images/header-icons-black-transparent/37.pngimages/header-icons-black-transparent/Howard_Youngerwood_icon.pngimages/header-icons-black-transparent/38.pngimages/header-icons-black-transparent/Sanity_Clause_icon.pngimages/header-icons-black-transparent/Johnny_Cash_icon.pngimages/header-icons-black-transparent/Chirac_v_Sarkozy_icon.pngimages/header-icons-black-transparent/36.pngimages/header-icons-black-transparent/49.pngimages/header-icons-black-transparent/Credit_Crunch_icon.pngimages/header-icons-black-transparent/Aristotle_icon.pngimages/header-icons-black-transparent/A_Modern_Guide_To_Geology_icon.pngimages/header-icons-black-transparent/11.pngimages/header-icons-black-transparent/South_America_icon.pngimages/header-icons-black-transparent/22.pngimages/header-icons-black-transparent/Markets_in_a_Muddle_icon.pngimages/header-icons-black-transparent/14.pngimages/header-icons-black-transparent/Only_Fools_And_Horses_icon.pngimages/header-icons-black-transparent/Tremble_Leviathan_icon.pngimages/header-icons-black-transparent/R_Lockwood_Jnr_icon.pngimages/header-icons-black-transparent/Howard_Marks_icon.pngimages/header-icons-black-transparent/48.pngimages/header-icons-black-transparent/44.pngimages/header-icons-black-transparent/07.pngimages/header-icons-black-transparent/20.pngimages/header-icons-black-transparent/South_America_icon.pngimages/header-icons-black-transparent/Howard_Marks_icon.pngimages/header-icons-black-transparent/Sanity_Clause_icon.pngimages/header-icons-black-transparent/Markets_in_a_Muddle_icon.pngimages/header-icons-black-transparent/22.pngimages/header-icons-black-transparent/Tremble_Leviathan_icon.pngimages/header-icons-black-transparent/07.pngimages/header-icons-black-transparent/37.pngimages/header-icons-black-transparent/38.pngimages/header-icons-black-transparent/48.pngimages/header-icons-black-transparent/Only_Fools_And_Horses_icon.pngimages/header-icons-black-transparent/11.pngimages/header-icons-black-transparent/44.pngimages/header-icons-black-transparent/14.pngimages/header-icons-black-transparent/36.pngimages/header-icons-black-transparent/20.pngimages/header-icons-black-transparent/Credit_Crunch_icon.pngimages/header-icons-black-transparent/Chirac_v_Sarkozy_icon.pngimages/header-icons-black-transparent/R_Lockwood_Jnr_icon.pngimages/header-icons-black-transparent/Aristotle_icon.pngimages/header-icons-black-transparent/49.pngimages/header-icons-black-transparent/Howard_Youngerwood_icon.pngimages/header-icons-black-transparent/A_Modern_Guide_To_Geology_icon.pngimages/header-icons-black-transparent/Johnny_Cash_icon.png
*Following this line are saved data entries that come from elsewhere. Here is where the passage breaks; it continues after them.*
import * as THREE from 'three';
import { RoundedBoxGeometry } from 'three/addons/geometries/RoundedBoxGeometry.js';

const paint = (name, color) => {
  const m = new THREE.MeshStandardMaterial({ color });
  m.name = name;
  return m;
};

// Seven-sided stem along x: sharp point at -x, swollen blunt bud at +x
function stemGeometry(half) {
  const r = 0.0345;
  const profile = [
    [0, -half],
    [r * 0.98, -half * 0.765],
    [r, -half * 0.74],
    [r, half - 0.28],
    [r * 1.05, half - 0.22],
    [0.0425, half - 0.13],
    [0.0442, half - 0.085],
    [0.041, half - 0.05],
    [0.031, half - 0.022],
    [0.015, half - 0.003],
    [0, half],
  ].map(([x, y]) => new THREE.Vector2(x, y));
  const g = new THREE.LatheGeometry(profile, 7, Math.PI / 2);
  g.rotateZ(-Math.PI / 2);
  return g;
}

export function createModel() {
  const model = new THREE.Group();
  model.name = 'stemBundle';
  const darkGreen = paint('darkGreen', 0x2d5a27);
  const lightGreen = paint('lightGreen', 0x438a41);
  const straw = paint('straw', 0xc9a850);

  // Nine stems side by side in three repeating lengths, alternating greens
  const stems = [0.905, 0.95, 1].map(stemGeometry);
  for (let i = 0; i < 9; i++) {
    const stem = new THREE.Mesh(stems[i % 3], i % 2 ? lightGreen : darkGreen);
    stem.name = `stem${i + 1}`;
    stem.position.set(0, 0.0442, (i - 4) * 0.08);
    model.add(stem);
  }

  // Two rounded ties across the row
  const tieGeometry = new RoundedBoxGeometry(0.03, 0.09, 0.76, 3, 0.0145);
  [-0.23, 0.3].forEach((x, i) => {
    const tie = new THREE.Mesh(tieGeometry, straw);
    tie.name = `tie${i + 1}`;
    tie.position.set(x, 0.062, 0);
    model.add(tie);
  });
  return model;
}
What sci-fi can tell us about the future

What sci-fi can tell us about the future

Most science fiction is not predictive. Yet it can still be a guide to the future

IN “HIGH GROUND”, an episode of “Star Trek: The Next Generation” first aired in 1990, a crew member of the starship Enterprise is taken hostage by separatists on the planet Rutia IV. As her colleagues discuss how best to respond, one of them draws an analogy with a conflict on Earth several centuries earlier—the Troubles in Northern Ireland—noting that they were ultimately resolved by “the Irish unification of 2024”.

As the 2020s dawn, the upheaval of Brexit means the prospect of Irish reunification no longer seems like science fiction. A poll in September 2019 found that a slight majority of voters in Northern Ireland were in favour of it. “We are still on track for the Star Trek unification timeline,” one fan tweeted. It is a striking example of a specific prediction being made in a work of science fiction. But despite perceptions to the contrary, such forecasts are the exception, not the rule. Just because sci-fi is often set in the future does not mean it is intended to be predictive.

Written: Wednesday January 1st, 8:14pm 2020